■ WORK ITEM: The word "inset" occurs in some lines of the listing. Copy those lines.

■ INFORMATION PROVIDED:
- Opening Delimiter -
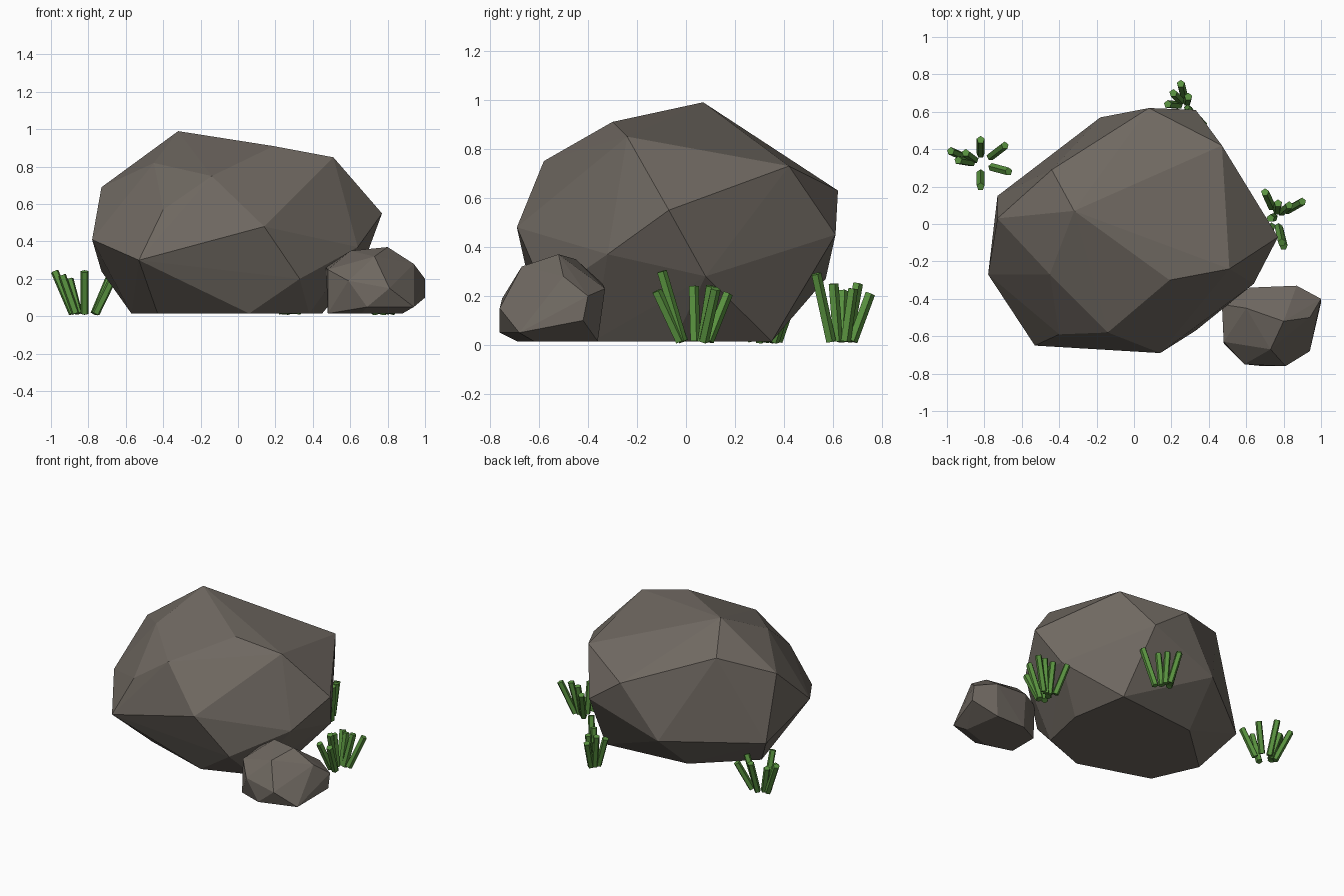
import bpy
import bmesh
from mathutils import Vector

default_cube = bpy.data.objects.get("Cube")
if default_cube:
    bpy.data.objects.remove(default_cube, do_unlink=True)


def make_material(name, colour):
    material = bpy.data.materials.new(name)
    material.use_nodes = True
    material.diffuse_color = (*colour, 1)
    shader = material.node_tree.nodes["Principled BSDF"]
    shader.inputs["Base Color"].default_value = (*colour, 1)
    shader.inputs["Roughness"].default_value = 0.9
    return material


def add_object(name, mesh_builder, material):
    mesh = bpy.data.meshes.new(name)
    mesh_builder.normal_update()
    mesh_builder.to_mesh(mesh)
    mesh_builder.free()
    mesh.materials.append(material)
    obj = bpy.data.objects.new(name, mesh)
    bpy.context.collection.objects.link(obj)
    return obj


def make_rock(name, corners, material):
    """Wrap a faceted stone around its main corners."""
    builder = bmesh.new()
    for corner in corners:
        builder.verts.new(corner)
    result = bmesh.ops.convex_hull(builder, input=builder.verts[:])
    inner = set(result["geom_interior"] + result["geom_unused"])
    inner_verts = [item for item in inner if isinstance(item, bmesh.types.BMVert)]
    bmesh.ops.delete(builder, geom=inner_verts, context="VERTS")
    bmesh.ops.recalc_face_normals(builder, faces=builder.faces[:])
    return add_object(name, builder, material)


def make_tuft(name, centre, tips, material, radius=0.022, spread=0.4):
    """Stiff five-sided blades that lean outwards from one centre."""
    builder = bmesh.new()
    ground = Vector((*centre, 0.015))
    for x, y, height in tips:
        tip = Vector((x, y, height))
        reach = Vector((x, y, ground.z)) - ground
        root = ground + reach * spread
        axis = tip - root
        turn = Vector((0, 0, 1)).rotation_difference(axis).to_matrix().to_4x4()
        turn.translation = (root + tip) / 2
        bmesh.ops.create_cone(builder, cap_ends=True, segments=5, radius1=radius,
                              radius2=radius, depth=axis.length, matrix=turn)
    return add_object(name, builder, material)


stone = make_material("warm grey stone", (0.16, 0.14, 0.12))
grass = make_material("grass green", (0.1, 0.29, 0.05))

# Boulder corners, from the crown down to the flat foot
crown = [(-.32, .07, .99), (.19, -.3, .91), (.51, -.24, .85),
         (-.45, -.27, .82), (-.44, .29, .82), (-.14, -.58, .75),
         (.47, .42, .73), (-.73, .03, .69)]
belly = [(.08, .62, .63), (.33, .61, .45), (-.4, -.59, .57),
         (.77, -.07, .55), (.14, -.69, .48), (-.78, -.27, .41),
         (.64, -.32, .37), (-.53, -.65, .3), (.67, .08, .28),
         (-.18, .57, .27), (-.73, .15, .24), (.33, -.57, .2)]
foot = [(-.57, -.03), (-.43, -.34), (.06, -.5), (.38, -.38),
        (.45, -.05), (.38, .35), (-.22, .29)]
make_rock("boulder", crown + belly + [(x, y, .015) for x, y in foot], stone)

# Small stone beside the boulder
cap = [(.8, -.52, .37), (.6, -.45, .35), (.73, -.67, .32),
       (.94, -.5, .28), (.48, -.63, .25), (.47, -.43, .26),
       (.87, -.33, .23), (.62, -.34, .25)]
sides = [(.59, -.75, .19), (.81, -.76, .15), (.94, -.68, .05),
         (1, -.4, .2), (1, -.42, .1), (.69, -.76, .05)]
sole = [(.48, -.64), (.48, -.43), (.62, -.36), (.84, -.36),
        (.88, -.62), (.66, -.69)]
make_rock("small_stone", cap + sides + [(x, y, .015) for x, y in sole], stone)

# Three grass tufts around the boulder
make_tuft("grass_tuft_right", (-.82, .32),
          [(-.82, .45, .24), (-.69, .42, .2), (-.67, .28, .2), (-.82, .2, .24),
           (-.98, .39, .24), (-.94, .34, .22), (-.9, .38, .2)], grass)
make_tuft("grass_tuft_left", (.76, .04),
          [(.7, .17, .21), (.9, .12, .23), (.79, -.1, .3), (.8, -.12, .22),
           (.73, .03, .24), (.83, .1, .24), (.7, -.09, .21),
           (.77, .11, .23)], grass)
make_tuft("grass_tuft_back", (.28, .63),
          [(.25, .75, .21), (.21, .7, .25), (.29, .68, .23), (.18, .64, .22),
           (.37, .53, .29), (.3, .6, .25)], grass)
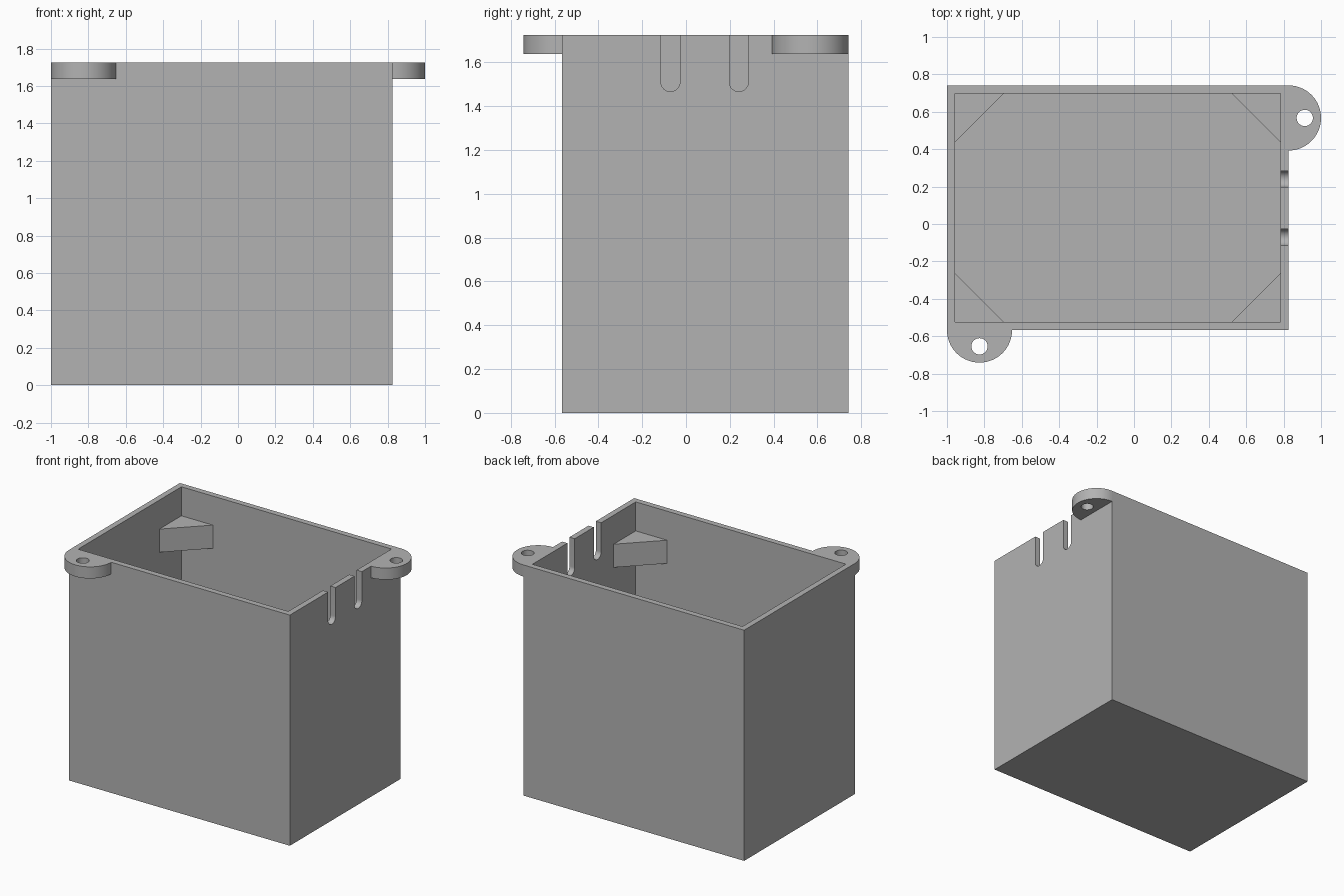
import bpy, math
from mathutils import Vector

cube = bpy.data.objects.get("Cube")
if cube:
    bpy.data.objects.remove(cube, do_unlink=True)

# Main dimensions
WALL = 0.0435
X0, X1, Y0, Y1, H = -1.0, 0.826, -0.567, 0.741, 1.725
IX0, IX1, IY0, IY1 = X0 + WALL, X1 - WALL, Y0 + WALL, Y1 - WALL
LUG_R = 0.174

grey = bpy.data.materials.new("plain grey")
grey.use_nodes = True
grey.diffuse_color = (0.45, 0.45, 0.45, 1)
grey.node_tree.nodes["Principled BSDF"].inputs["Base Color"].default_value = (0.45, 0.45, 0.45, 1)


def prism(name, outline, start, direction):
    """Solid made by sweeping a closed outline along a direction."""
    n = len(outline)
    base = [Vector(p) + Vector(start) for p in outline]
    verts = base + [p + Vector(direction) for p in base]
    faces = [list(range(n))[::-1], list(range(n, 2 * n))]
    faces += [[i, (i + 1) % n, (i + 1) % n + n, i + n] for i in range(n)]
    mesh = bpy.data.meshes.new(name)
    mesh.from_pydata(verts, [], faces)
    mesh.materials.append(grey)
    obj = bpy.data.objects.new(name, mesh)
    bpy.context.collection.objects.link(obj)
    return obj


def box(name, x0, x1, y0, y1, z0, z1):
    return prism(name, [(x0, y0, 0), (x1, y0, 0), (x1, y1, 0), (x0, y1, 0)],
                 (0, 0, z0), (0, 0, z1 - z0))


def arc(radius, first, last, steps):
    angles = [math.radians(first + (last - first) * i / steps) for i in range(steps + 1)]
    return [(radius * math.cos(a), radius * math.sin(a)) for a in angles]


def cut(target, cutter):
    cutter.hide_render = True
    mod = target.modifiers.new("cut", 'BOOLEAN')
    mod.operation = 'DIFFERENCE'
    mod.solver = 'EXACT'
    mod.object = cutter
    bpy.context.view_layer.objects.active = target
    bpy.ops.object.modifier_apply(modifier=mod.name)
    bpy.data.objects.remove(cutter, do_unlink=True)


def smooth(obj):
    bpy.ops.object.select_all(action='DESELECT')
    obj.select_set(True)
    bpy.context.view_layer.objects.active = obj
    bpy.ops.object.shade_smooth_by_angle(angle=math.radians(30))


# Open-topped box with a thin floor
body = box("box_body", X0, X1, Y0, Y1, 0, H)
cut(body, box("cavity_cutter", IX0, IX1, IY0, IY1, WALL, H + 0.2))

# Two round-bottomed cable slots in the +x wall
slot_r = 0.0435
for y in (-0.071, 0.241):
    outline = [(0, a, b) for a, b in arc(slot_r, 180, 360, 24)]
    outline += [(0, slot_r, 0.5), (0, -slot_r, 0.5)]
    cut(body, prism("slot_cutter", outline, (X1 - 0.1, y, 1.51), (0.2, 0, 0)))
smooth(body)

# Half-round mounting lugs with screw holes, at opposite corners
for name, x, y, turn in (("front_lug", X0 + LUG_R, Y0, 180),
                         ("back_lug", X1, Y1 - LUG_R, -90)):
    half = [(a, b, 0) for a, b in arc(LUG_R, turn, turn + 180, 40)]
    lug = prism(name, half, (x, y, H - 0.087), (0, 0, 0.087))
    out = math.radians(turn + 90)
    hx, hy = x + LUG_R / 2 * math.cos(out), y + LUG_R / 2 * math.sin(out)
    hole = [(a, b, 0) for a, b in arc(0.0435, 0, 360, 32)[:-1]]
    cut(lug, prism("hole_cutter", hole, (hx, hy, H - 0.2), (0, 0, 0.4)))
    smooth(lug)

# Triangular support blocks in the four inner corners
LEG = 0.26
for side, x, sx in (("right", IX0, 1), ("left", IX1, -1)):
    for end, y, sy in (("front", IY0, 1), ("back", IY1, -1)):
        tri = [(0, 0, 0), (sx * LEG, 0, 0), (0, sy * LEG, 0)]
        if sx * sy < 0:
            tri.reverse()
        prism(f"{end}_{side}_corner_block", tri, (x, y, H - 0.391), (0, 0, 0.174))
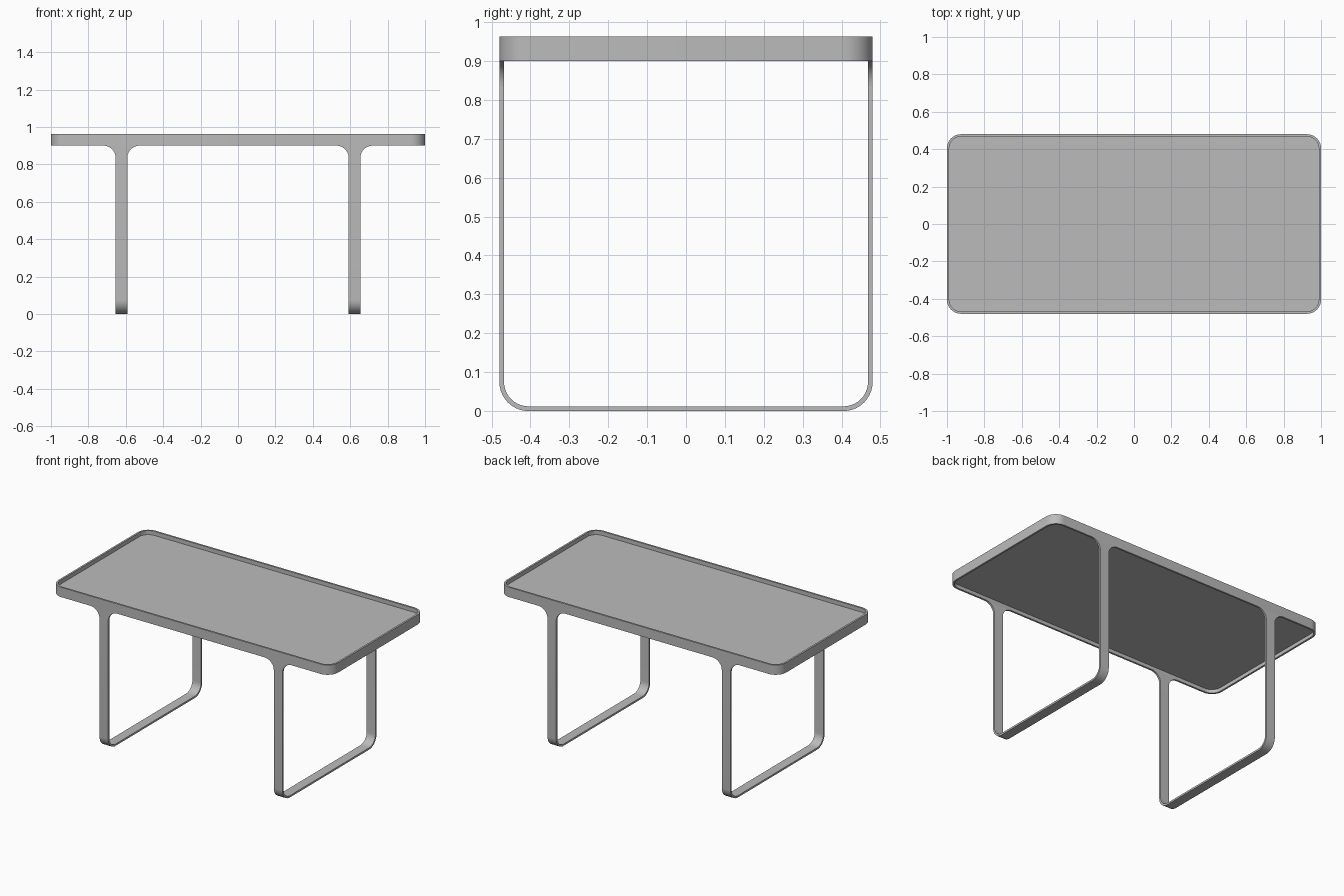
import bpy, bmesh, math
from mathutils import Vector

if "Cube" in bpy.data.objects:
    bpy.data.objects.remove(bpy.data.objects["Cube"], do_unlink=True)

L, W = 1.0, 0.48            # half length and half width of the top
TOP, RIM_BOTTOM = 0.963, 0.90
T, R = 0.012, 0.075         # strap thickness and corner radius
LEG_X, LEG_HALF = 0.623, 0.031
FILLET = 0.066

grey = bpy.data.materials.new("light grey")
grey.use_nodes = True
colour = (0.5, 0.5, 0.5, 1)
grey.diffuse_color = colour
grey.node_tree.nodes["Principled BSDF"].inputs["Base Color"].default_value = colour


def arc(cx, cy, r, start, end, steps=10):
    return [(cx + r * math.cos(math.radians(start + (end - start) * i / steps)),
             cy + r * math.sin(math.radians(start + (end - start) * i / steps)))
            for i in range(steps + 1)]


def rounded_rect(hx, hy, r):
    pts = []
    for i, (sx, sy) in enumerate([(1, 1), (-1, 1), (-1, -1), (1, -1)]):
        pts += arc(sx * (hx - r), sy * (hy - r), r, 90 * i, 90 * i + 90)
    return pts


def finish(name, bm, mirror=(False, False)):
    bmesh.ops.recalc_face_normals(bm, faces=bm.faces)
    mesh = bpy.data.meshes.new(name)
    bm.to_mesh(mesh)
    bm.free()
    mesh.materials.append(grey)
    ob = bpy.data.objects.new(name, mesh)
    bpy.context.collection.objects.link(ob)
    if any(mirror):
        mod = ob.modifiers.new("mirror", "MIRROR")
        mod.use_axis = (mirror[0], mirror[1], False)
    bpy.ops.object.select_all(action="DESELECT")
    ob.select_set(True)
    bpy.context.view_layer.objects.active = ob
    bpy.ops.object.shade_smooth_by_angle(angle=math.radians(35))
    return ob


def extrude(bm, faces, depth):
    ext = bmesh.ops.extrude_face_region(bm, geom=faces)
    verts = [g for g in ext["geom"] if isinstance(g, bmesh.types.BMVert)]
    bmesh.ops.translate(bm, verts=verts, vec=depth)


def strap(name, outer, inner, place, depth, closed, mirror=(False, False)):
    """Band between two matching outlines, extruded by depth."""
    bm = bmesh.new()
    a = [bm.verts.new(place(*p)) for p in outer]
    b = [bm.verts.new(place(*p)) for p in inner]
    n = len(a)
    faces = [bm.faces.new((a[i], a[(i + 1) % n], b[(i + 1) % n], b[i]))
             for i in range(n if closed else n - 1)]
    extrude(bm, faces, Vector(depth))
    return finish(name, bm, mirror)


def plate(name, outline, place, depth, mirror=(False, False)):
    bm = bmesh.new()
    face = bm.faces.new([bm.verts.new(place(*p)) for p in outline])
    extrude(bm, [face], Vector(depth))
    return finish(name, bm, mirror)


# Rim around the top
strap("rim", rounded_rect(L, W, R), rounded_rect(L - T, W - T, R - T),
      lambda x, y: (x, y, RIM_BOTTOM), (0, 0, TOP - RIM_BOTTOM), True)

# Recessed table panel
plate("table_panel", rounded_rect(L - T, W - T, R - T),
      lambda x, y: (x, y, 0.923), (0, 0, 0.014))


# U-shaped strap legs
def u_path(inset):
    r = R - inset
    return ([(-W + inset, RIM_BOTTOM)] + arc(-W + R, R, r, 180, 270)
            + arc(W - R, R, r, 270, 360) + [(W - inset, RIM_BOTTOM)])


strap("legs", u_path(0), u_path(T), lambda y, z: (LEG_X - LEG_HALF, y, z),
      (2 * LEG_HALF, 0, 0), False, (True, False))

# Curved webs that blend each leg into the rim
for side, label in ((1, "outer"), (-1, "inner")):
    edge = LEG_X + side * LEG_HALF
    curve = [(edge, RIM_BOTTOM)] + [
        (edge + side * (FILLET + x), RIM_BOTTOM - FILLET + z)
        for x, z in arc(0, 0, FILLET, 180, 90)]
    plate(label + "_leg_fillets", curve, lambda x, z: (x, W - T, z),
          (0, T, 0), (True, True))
- Closing Delimiter -
■ RESPONSE TO THE EXERCISE:
def u_path(inset):
    r = R - inset
    return ([(-W + inset, RIM_BOTTOM)] + arc(-W + R, R, r, 180, 270)
            + arc(W - R, R, r, 270, 360) + [(W - inset, RIM_BOTTOM)])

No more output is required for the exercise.